Meanwhile there’s a photo that some say provides definitive proof that President Obama, a constitutional law scholar and former editor of the Harvard Law Review, may or may not know how to spell Ohio using his hands.
My kids don’t watch a ton of commercial television—we’re PBS partisans, for the most part—but stuff leaks through. No big deal, except that they’ve started to needle me for all these amazing products they’re seeing on TV. Like Packit, the freezable lunch bag. The product is so ingenious, you see. And the spokesperson is very chipper. Surely we need one! Or many!
It’s a testament to my kids’ sincerity and powers of persuasion that I want to buy one of these even though
a) I work from home (and thus eat lunch at home) multiple days a week
b) Robert and I both have fridges at our workplaces
c) the girls eat sandwiches for lunch, and a few hours in a backpack isn’t going to ruin honey ham.
They were puzzled by my gentle pushback. But the TV people said it was awesome! And they were so certain about it! It was a good teachable moment. It also broke my heart a little, because they also have to deal with doctored Mars photos and partisan Internet hoaxes. Outrageous marketing claims on the the teevee feel so quaint and old fashioned in comparison.
When the origins of the Mars picture were pointed out to me I lamented, “Good Lord, do I have to factcheck EVERYTHING?!?” It gets tiring to be skeptical all the time, though I’ve resigned myself to it.

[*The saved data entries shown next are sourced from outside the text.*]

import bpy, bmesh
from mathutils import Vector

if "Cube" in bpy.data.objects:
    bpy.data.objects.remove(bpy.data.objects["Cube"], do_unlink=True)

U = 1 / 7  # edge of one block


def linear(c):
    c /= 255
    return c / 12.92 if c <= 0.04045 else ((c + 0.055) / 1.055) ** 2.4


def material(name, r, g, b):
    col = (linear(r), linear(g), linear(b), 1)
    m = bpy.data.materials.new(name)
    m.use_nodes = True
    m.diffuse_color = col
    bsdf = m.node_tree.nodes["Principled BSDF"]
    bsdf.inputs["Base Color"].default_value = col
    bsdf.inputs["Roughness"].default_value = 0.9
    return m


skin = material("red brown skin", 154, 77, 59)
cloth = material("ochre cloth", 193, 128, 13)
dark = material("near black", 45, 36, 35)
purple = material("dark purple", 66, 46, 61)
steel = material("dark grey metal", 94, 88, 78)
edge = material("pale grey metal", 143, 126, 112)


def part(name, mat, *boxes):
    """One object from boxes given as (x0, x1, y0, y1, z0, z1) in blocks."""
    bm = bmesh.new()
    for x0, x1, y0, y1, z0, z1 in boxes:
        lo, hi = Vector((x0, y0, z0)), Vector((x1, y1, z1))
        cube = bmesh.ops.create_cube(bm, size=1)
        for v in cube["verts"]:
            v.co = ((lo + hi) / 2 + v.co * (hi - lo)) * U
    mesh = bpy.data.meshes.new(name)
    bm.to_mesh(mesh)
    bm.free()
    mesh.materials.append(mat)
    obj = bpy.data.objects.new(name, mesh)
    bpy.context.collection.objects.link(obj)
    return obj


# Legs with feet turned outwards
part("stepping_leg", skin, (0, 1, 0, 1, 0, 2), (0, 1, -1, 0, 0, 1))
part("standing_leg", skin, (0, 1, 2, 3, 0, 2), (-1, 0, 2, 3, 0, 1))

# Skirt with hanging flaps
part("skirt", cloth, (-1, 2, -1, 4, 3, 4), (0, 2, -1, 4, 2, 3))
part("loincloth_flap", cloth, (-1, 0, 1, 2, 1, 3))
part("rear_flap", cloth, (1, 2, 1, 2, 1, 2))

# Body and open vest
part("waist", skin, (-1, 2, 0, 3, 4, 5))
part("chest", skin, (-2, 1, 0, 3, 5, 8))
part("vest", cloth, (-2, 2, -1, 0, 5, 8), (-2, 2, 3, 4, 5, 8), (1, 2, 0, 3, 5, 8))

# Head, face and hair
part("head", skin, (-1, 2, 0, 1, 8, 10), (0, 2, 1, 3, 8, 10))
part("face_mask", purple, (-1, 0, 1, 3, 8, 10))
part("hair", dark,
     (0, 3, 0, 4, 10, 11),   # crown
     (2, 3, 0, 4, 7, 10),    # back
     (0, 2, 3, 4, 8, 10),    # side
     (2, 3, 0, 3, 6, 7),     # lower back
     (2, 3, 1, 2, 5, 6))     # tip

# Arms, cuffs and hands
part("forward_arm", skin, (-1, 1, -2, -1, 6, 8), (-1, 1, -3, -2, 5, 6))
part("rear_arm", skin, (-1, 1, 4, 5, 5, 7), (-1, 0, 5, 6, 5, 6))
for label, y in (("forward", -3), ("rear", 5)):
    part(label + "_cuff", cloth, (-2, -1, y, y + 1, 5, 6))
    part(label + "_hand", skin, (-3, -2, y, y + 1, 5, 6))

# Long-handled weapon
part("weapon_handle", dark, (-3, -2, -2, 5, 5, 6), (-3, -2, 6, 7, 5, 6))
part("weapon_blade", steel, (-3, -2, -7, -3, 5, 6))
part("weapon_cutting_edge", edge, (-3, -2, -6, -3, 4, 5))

But my three amigos haven’t.
At the risk of getting all won’t-someone-please-think-of-the-children here… how do we prepare young minds to live in a world that can so easily deceive them?
You might say that relationships trump everything. You can count on love, because while the Internet can lie, love cannot be faked. But anyone with a broken heart knows better.
Besides, after I took Caroline to see Bolt (about a dog who discovers that his whole life is an adventure show) she had nightmares for weeks, and once tearfully asked me, “How do I even know you’re really my mom?!?”
And there are faith implications to this. If my kids grow into adults with a strong belief in God/the Holy/the Really Real/the Great Whatever/the Life-giving Story/what have you, well, of course that’s fine. Good. Beautiful. Potentially life-giving.
But ignorance of inconvenient scientific facts in supposed service to that belief = not OK with me.
What say you, Gentle Reader?